The federal Gun Control Act of 1968 identifies certain categories of people who are prohibited from possessing firearms. These categories include people who have been “adjudicated as a mental defective or “committed to any mental institution.”
Despite this law, the majority of states have never tracked or reported this information to the Federal Bureau of Investigation (FBI) which maintains the National Instant criminal Background Check System (NICS).
On June 13, 2007, the U.S. House of Representatives enacted HR 2640, the “NICS Improvement Amendments Act of 2007.” The bill reflects a compromise agreement between supporters of stronger gun reporting laws and the National Rifle Association (NRA). The intent of HR 2640 is to strengthen gun reporting laws by providing states with financial incentives to comply with reporting requirements and penalties for failure to comply with reporting requirements.
NAMI agrees with the principal that violent or potentially violent individuals should not possess guns. However, we have repeatedly expressed concerns that the 1968 law is vague, outdated, overly broad and stigmatizing. Thus, we have urged the sponsors of HR 2640 to use this opportunity to fix the problems in the underlying law. Please click here to read NAMI’s letter with colleague organizations on this topic.
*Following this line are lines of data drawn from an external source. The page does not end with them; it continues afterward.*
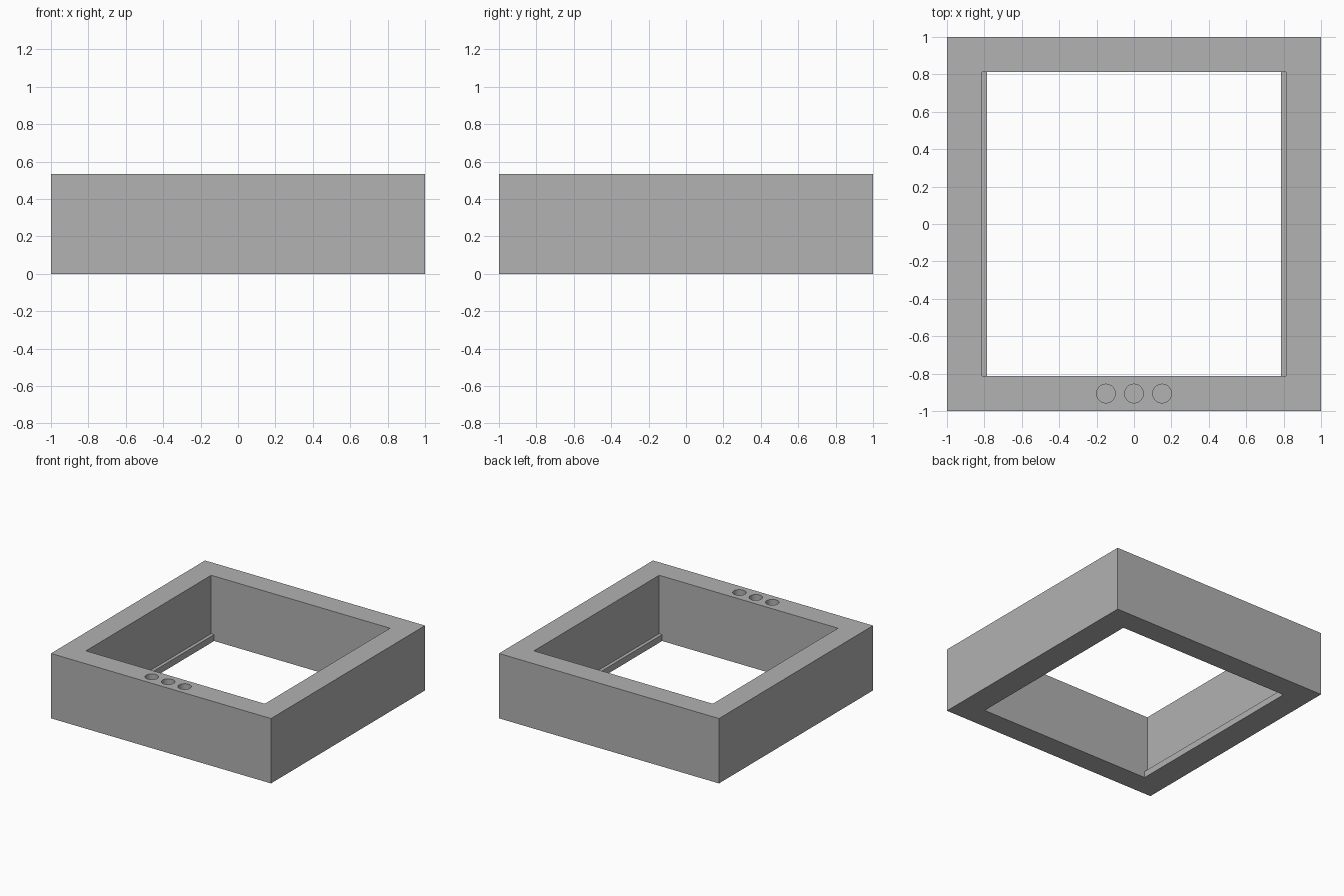
import bpy

if "Cube" in bpy.data.objects:
    bpy.data.objects.remove(bpy.data.objects["Cube"], do_unlink=True)

HEIGHT = 0.533        # frame height
INNER = 0.813         # half width of the opening
LEDGE_W, LEDGE_H = 0.027, 0.053
HOLE_R, HOLE_DEPTH = 0.05, 0.05

grey = bpy.data.materials.new("plain_grey")
grey.use_nodes = True
GREY = (0.445, 0.445, 0.445, 1)
grey.diffuse_color = GREY
grey.node_tree.nodes["Principled BSDF"].inputs["Base Color"].default_value = GREY


def box(name, size, centre):
    bpy.ops.mesh.primitive_cube_add(size=1, location=centre)
    ob = bpy.context.object
    ob.name = name
    ob.scale = size
    bpy.ops.object.transform_apply(location=True, rotation=False, scale=True)
    ob.data.materials.append(grey)
    return ob


def cut(target, cutter):
    cutter.hide_render = True
    mod = target.modifiers.new("cut", 'BOOLEAN')
    mod.operation = 'DIFFERENCE'
    mod.solver = 'EXACT'
    mod.object = cutter
    bpy.ops.object.select_all(action='DESELECT')
    bpy.context.view_layer.objects.active = target
    target.select_set(True)
    bpy.ops.object.modifier_apply(modifier=mod.name)
    bpy.data.objects.remove(cutter, do_unlink=True)


# Square frame with a through opening
frame = box("square_frame", (2, 2, HEIGHT), (0, 0, HEIGHT / 2))
cut(frame, box("opening_cutter", (2 * INNER, 2 * INNER, 2), (0, 0, HEIGHT / 2)))

# Three shallow round recesses in the front rim
for x in (-0.15, 0, 0.15):
    bpy.ops.mesh.primitive_cylinder_add(
        vertices=48, radius=HOLE_R, depth=2 * HOLE_DEPTH,
        location=(x, -(1 + INNER) / 2, HEIGHT))
    hole = bpy.context.object
    hole.data.materials.append(grey)
    cut(frame, hole)

bpy.ops.object.shade_smooth_by_angle()

# Thin ledges along the bottom of the left and right inner walls
for name, side in (("left_ledge", 1), ("right_ledge", -1)):
    box(name, (LEDGE_W, 2 * INNER, LEDGE_H),
        (side * (INNER - LEDGE_W / 2), 0, LEDGE_H / 2))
In fairness, HR 2640, as enacted, did attempt to address some of NAMI’s concerns. For example, there is language stating that criteria should be developed to enable individuals to have their names removed from the list, although this language is unclear and non-specific. And, the bill directs the Attorney General to work with states, local law enforcement and the mental health community to develop regulations for protecting the privacy of information provided to the NICS system. It is also important to note that contrary to some of the reports in the media, the bill does not require states to report the names of all people who have received mental health treatment.
Nevertheless, problems with the legislation and particularly the underlying 1968 gun control law remain. The definition of who must be reported remains vague and unclear, without any clear link to violence. There are no durational limits in the definition, meaning someone who was involuntarily committed 20 years ago with no recurrence might be included. And, despite the aforementioned attempt to strengthen privacy protections, it is still unclear in the law what information should be reported and the extent to which individuals and agencies that receive this information must guard its privacy.
HR 2640 now goes to the Senate for further consideration and NAMI will continue efforts to promote further changes to minimize over-inclusiveness in reporting requirements as well as strengthen privacy protections in the NICS reporting system.
Click here to read Ron Honberg's written testimony presented on gun reporting laws.
Click here to read a summary of HR 2640. Click here to read the full text of HR 2640.